For a reason that is not clear to me, it never seems to have picked up the cachet of many similar movies from that era, never attaining the level of must-see classic that accrues to, say, The Godfather or Network, and this is unjust: it typifies all the things that are beloved of 1970s studio filmmaking as well as anything else. At any rate, if you need an excuse to see it, the anniversary is as good as any; “this film is a stone-cold masterpiece” was enough of a reason for me to revisit it for the first time in a shamefully long number of years, and I am grateful to have been pushed into it by this series.
So! to pick a best shot. It was not all that hard for me to know where I wanted to start looking, for even after the span of some years, one scene stuck out in my memory: late in the movie, as the bank robbery has long since gone to shit and lead robber Sonny Wortzik (Pacino) has becoming increasingly convinced that he’s not going to come out of this alive, he dictates his last will and testament to one of his hostages. It is the finest moment of acting Pacino gives in this movie, and one of the best scenes in his career, and I knew I wanted to focus on this moment for that reason, though I was not certain that there’d be a particularly great shot involved. Silly me. Since this is a Lumet film, and if there’s one thing he was great at throughout his career, it was using the camera to help draw out the best parts of his actors’ performances. And that’s how we get this:

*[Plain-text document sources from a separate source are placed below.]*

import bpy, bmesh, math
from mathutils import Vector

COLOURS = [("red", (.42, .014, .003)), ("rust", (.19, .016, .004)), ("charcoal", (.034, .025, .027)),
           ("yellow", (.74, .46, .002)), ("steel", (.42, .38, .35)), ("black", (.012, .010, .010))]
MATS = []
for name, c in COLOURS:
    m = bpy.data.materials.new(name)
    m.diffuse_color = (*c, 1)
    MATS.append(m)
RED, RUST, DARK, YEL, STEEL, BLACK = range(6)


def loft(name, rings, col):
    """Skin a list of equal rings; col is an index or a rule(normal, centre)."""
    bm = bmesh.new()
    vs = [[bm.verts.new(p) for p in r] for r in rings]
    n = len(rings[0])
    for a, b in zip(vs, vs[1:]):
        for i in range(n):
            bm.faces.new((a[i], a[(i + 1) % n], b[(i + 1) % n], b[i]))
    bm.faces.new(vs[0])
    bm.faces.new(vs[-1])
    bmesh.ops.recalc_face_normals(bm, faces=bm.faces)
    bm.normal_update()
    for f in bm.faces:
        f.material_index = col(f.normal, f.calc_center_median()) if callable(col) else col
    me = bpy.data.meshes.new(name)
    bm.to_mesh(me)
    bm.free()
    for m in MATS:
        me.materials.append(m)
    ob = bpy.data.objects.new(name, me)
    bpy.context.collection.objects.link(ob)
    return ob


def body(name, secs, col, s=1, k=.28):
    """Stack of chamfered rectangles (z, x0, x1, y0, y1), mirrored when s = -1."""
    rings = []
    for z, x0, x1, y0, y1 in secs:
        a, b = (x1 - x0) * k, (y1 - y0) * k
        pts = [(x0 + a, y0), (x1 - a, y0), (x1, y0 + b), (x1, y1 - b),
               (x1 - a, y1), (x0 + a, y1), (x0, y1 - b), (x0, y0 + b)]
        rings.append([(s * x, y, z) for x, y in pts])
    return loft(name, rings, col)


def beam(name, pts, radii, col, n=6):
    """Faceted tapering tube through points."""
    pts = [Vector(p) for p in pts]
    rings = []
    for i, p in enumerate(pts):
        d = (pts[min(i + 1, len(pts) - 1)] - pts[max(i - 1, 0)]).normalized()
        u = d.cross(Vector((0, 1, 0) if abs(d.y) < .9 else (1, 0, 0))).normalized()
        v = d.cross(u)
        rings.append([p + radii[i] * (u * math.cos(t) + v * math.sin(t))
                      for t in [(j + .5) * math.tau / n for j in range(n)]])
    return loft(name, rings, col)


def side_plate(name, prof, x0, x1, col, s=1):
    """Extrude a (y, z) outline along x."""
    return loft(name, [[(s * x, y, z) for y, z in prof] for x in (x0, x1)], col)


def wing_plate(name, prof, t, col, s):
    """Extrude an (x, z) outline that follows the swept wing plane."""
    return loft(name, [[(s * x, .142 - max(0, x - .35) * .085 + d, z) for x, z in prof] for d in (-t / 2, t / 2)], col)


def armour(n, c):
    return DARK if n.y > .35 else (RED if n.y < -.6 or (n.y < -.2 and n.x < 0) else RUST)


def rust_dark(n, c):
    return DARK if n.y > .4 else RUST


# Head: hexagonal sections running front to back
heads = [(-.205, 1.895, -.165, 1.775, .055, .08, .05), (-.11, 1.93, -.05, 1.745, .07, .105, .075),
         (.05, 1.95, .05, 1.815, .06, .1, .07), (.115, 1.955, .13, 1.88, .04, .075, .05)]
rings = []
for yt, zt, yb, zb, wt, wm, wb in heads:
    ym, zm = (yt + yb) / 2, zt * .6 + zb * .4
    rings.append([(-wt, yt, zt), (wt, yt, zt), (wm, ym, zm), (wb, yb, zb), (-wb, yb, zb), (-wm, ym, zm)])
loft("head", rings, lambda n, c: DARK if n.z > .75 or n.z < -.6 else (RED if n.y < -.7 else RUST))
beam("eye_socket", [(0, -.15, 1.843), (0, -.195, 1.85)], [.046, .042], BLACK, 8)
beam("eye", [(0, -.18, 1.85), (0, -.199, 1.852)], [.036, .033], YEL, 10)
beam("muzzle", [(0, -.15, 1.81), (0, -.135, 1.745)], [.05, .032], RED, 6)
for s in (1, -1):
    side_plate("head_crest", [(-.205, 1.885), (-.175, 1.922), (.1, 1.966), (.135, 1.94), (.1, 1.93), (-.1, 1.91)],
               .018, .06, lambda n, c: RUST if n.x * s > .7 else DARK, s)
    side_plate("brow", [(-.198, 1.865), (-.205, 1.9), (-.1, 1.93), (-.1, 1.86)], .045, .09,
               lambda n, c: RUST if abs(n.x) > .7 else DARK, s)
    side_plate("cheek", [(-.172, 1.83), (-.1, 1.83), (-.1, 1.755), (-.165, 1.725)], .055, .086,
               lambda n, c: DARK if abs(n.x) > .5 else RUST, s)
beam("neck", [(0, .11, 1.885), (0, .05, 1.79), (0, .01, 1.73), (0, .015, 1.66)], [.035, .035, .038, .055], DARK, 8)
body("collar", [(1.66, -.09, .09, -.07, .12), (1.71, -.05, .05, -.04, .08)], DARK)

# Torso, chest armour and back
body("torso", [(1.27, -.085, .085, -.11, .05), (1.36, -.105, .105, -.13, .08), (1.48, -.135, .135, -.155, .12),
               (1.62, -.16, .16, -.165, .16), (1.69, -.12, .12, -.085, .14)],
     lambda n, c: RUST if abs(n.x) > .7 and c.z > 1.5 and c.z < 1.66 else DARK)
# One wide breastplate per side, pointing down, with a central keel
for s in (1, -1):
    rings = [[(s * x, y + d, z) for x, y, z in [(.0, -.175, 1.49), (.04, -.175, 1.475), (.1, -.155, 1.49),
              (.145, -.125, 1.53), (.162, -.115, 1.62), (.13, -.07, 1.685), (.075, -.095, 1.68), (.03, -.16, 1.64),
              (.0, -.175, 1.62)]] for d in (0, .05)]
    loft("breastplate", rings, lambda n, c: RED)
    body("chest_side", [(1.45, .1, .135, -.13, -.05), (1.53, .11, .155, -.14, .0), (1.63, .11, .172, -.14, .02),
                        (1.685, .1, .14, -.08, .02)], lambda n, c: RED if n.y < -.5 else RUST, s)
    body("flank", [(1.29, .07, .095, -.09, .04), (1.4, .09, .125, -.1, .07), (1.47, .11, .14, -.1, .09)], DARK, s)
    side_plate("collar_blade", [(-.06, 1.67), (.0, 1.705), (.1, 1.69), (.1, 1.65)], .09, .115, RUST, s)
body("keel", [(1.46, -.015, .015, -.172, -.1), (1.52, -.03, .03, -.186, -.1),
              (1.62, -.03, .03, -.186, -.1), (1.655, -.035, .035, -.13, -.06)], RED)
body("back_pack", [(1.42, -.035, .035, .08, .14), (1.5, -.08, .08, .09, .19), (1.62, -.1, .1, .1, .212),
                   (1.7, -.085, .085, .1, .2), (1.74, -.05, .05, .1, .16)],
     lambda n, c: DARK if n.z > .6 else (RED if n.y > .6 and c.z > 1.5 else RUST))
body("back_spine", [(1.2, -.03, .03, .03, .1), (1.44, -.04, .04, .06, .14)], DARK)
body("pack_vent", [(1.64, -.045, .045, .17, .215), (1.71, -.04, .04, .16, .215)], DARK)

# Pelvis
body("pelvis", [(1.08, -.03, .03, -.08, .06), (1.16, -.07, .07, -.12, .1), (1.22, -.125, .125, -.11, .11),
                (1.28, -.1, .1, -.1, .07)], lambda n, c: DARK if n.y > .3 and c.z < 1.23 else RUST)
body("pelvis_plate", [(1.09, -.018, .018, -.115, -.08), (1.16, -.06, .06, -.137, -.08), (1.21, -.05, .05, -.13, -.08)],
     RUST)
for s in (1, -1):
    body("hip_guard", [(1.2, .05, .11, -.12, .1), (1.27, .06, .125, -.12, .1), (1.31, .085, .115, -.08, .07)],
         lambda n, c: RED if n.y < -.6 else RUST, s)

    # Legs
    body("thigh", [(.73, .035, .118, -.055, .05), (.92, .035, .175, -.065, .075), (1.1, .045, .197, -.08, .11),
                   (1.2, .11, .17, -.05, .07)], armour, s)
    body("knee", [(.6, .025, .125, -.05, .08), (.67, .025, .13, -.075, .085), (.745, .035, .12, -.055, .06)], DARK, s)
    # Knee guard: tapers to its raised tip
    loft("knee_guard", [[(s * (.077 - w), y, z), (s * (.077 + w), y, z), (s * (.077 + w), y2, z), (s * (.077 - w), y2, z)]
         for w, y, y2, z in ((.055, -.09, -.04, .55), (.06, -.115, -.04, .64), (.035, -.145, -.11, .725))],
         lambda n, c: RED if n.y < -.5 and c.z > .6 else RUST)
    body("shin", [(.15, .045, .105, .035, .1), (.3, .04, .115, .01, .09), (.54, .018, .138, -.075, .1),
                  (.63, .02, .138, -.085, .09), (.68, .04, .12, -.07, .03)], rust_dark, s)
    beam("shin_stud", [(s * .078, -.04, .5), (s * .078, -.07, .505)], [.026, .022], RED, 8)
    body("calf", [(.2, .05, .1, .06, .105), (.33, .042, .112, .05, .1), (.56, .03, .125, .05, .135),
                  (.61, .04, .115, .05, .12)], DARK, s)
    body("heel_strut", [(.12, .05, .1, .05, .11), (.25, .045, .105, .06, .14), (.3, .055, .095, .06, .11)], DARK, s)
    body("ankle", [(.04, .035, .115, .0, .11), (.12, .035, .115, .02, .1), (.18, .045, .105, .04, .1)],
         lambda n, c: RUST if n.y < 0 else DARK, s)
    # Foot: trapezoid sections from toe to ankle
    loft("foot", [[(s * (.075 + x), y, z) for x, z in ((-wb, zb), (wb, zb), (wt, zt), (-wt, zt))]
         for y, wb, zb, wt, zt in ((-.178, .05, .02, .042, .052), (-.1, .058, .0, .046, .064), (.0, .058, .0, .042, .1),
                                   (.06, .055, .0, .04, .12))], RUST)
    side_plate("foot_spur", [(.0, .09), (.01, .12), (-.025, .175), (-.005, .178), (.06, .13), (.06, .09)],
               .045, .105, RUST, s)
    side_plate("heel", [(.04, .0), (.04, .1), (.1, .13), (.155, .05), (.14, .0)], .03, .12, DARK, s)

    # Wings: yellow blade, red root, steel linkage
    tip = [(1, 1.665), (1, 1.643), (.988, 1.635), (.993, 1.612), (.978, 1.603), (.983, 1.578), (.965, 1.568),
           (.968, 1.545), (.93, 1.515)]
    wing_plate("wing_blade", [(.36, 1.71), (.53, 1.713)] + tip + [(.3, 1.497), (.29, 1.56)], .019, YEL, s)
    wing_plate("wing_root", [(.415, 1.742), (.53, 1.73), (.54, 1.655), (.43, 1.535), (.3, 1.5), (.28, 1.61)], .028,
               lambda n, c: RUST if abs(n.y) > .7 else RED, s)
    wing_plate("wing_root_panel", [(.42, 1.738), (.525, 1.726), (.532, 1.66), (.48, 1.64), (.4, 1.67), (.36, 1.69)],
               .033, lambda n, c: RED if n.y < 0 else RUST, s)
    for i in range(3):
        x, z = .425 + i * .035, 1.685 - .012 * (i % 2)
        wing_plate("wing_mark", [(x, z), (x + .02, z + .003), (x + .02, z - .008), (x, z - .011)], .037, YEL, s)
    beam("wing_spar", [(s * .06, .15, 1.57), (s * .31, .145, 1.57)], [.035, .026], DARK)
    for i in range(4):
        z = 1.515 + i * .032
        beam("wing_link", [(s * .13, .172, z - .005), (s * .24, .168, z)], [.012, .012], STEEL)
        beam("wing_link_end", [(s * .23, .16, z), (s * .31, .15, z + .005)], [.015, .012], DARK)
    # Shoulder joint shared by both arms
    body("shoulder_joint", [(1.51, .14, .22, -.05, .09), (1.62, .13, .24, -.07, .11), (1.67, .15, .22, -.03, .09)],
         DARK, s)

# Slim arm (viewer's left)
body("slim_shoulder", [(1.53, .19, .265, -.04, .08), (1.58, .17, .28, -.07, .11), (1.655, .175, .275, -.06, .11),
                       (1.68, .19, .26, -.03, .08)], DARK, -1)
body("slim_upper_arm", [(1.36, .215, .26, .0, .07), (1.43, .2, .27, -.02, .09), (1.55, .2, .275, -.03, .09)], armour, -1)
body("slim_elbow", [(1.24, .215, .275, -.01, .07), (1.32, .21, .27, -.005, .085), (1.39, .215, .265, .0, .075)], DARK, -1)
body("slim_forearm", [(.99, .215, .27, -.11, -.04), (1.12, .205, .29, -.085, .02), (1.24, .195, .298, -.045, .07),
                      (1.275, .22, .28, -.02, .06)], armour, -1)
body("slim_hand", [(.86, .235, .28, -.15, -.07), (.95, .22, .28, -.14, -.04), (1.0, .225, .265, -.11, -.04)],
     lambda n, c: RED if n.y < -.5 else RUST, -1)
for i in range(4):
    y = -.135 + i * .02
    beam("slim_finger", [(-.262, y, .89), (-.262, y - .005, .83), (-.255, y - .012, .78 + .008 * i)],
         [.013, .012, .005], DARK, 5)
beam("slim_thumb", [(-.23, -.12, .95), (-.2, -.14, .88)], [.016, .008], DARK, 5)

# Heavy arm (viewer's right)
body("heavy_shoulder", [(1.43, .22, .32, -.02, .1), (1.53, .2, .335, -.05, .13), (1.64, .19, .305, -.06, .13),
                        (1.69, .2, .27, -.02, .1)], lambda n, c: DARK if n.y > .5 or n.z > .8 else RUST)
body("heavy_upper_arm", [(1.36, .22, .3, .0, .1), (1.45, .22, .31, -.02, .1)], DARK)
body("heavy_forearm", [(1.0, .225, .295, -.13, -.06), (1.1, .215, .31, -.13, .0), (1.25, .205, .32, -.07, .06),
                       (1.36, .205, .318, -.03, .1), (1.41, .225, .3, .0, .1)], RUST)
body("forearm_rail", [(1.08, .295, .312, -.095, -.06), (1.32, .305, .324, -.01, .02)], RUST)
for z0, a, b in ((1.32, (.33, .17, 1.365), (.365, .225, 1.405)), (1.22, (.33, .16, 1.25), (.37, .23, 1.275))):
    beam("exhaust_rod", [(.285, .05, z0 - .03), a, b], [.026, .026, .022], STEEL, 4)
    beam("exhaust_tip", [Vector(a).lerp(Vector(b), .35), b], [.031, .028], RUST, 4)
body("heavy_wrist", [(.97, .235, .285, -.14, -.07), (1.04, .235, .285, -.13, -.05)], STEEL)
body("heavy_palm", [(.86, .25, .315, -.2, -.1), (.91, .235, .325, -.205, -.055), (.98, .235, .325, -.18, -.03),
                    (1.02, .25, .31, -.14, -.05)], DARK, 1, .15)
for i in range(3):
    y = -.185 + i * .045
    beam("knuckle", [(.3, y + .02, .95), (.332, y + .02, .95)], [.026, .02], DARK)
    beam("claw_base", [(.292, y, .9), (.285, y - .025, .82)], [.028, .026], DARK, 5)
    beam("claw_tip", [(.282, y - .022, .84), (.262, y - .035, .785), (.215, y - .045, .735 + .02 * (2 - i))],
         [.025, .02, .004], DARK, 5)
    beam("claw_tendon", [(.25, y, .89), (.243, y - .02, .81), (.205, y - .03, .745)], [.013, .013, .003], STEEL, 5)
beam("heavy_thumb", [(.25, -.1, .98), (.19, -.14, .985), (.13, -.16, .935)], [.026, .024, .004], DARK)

It couldn’t be much more straightforward, or perfect. Four characters on four planes, but what really hits in the moment is not that Sonny is surrounded by people, but that he’s isolated even in the middle of them; they’re out of focus, while he’s in focus, once of the simplest tricks in the book, but it always works if you do it right. Still, even though he’s the focal point of the shot, Sonny is still a messy disaster: the back-lighting on his shirt gives him an aura that serves to make him fuzzier and more indistinct, while his slumped posture (and he’s constantly moving throughout the shot) makes him look saggy and weak while the other people involved are still and sturdy. And as for that back-lighting: note that everyone else has a light trained on a side of their body visible to the camera, while Pacino is bathed in gloom – of course, there’s some light on his front, or there’d be nothing to look at, but while the other people here are front or side-lit, Sonny is blocking the light, in a sobering, quiet gesture of fatigue and despair. Coupled with Pacino’s excellent reading of his will-writing monologue – dazed, sad, tired – it’s a shot that could not more perfectly sum up the “let’s please just get this over” feeling that has fully latched onto the plot at this point.
And one last thing, because I did after all call this one of the great summer movies: doesn’t everybody just look miserably damn sweaty? I love it.